Atrial Fibrillation (Afib) specialist AtriCure, Inc., has announced the FDA’s approval to begin enrollment in a new clinical study of AtriCure’s AtriClip® Left Atrial Appendage Exclusion System. The study will evaluate the use of the AtriClip device to prevent stroke in patients with Afib.
The association between Afib and stroke risk is well established, studies having suggested that patients with Afib have a 500% increased risk of stroke compared with the general public. Add to that clinical findings that Afib related strokes are associated with higher morbidity and mortality than non-Afib related strokes.
The LAA is quite the buzz-phrase at the moment, especially with the news that Boston Scientific’s Watchman LAA occlusion device is shortly to be reviewed by the FDA’s circulatory devices panel. As a reminder, the LAA is a muscular pouch attached to the heart, and has been found to be the source of approximately 90% of thrombi in Afib patients evaluated after a confirmed stroke. By closing it, using mechanical means, it is expected that risk of thrombus formation and embolus generation during bouts of Afib, will be minimised with an associated reduction in incidence of stroke in this at-risk group.
Following earlier granting of a 510(k) marketing clearance, AtriCure’s AtriClip LAA Exclusion System is already indicated for the occlusion of the left atrial appendage, under direct visualization, in conjunction with other open cardiac surgical procedures. That clearance, which dates back to 2010, was based upon the successful results of the EXCLUDE trial in which complete and permanent exclusion of the LAA was confirmed in 98.4% of patients by a three month post procedure CT scan with zero complications or adverse events.
The newly rubber-stamped feasibility study will enroll Afib patients at seven medical centers across the USA. The study will focus on patients with risk factors that place them at significant risk of stroke as well as substantial bleeding risks that contraindicate them for anticoagulation therapy due to excessive risk of bleeding, estimated to be up to 40% of patients.
During the feasibility study, surgeons will place the AtriClip device directly onto the base of the LAA while the heart is still beating, using a minimally invasive approach. Complete exclusion of the LAA will be confirmed during the procedure using echo graphic imaging. Three months following the procedure, a computerized tomography (CT) scan will be performed to re-confirm complete and permanent LAA exclusion on all patients.
“Managing high risk Afib patients requires balancing the risk of stroke against the risk of major bleeding,” said Dr. Basel Ramlawi, a cardiothoracic surgeon at Houston Methodist DeBakey Heart Center and the Principal Investigator in the study. “This study is a major step toward developing the clinical evidence necessary to establish a viable, safe and attractive alternative to life-long anticoagulation in Afib patients that currently have very limited options.
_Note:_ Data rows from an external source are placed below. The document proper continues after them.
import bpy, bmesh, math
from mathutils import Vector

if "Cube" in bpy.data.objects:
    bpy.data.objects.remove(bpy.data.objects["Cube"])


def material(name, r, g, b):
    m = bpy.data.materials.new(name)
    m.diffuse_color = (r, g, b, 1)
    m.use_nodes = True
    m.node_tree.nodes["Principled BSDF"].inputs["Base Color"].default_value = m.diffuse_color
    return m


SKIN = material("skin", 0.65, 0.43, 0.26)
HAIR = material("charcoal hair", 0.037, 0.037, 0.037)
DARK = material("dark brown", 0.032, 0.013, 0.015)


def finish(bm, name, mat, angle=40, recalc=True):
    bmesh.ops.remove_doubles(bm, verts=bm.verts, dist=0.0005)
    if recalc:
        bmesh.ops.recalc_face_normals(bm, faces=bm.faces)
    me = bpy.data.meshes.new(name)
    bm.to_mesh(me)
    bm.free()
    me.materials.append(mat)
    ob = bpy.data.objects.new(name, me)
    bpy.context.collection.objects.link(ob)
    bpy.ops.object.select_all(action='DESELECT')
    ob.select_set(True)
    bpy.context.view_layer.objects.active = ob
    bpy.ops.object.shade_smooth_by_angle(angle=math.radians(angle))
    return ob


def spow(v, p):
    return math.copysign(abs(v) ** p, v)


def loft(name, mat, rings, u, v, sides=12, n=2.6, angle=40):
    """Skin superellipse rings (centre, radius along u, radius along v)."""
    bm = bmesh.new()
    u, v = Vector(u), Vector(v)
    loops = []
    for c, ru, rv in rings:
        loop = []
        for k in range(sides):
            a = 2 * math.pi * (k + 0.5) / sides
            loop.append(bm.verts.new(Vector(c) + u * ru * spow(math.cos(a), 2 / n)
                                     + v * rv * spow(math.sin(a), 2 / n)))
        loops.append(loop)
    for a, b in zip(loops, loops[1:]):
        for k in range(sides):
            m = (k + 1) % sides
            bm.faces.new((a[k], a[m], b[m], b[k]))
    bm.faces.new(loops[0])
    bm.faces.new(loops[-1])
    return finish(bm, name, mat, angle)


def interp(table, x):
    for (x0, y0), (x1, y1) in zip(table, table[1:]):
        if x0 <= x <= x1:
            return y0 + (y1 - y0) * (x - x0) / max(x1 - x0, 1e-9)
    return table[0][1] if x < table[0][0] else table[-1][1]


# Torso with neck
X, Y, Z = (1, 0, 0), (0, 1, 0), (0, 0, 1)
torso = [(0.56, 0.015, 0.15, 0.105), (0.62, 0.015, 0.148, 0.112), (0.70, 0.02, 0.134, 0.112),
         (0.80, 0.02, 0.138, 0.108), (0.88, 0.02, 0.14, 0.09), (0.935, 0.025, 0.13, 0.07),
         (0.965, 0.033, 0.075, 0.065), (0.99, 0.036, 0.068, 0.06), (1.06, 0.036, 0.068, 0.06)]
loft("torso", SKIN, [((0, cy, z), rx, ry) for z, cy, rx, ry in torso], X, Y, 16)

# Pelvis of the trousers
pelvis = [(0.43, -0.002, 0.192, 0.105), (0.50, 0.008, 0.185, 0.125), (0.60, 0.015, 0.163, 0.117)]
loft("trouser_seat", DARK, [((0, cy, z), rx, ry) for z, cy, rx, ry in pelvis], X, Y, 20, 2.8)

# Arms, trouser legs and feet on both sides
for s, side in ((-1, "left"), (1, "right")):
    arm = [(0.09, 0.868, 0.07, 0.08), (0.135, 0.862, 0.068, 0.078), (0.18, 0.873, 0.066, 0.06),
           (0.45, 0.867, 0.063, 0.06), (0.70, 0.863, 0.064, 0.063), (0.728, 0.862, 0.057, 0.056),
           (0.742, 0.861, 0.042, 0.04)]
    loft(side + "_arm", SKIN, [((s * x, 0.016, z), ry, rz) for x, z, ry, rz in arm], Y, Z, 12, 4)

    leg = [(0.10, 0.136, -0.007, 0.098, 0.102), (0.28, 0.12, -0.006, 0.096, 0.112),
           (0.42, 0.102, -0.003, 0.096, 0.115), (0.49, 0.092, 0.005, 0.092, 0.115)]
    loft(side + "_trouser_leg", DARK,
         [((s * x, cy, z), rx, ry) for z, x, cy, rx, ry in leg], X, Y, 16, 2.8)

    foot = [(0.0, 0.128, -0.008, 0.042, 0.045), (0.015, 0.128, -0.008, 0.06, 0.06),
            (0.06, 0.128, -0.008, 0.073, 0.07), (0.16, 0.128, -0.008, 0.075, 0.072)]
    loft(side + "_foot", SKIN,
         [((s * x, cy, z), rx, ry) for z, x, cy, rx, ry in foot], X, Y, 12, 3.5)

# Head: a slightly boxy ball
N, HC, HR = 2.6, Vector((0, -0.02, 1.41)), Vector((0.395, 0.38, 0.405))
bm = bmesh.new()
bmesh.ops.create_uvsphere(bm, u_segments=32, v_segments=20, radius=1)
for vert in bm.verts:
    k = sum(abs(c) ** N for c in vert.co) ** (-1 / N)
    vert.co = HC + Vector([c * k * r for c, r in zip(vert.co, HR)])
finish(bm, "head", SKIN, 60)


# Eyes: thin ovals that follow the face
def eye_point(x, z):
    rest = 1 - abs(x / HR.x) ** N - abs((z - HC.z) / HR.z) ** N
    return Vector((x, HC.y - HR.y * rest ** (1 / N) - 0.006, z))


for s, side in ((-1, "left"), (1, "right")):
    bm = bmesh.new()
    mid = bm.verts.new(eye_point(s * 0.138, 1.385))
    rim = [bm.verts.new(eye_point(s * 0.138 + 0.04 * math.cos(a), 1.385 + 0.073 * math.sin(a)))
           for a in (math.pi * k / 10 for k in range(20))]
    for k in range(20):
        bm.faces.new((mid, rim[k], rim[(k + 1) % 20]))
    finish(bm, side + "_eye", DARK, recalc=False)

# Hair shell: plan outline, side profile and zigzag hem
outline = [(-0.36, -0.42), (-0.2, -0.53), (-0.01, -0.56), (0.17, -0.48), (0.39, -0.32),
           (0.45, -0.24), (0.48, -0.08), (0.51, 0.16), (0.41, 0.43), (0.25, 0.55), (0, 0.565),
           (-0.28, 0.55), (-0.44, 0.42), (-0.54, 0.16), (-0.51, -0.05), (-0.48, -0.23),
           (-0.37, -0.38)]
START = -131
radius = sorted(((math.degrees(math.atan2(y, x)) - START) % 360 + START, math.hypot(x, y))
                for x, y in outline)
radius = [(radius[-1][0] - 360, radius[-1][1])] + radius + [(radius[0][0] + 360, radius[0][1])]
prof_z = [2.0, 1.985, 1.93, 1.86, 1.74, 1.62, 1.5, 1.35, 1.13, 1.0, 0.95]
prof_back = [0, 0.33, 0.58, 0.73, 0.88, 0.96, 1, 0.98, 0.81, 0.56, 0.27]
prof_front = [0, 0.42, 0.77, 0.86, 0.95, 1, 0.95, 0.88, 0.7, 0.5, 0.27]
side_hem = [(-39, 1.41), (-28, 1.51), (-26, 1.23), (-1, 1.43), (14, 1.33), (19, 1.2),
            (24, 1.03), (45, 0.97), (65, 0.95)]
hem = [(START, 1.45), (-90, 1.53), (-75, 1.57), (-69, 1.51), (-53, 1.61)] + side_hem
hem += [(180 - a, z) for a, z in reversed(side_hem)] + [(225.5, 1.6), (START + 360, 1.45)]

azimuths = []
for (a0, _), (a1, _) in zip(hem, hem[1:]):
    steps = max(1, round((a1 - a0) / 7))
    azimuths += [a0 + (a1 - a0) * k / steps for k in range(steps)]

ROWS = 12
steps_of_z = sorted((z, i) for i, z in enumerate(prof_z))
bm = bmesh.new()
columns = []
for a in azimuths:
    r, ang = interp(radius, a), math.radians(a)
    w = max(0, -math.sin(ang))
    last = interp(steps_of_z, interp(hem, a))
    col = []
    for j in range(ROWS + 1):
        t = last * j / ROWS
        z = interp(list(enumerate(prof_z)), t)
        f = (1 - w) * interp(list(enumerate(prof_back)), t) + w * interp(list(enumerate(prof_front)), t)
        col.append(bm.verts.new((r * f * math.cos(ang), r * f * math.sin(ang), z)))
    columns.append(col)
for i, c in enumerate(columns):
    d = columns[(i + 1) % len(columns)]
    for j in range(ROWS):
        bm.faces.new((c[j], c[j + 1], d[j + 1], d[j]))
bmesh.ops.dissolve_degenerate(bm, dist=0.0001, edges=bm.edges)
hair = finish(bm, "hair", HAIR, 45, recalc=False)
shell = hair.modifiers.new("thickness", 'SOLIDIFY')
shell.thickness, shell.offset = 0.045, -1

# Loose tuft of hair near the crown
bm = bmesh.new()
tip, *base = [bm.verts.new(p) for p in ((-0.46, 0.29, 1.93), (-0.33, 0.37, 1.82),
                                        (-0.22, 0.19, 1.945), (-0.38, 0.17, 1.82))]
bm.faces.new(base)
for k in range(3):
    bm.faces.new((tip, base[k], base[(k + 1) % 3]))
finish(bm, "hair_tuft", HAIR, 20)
This will have a favorable impact on patients and the healthcare system overall.”
“The Stroke Feasibility IDE study is significant because it is the first of its kind to focus entirely on a group of untreated and undertreated Afib patients that may benefit the most from total and permanent exclusion of their left atrial appendage,” said Michael Carrel, President and Chief Executive Officer of AtriCure. “This study is one of three FDA trials that AtriCure is currently running as part of our strategy to be the leader in developing proven and effective solutions for the worldwide Afib epidemic.”
Source: AtriCure, Inc.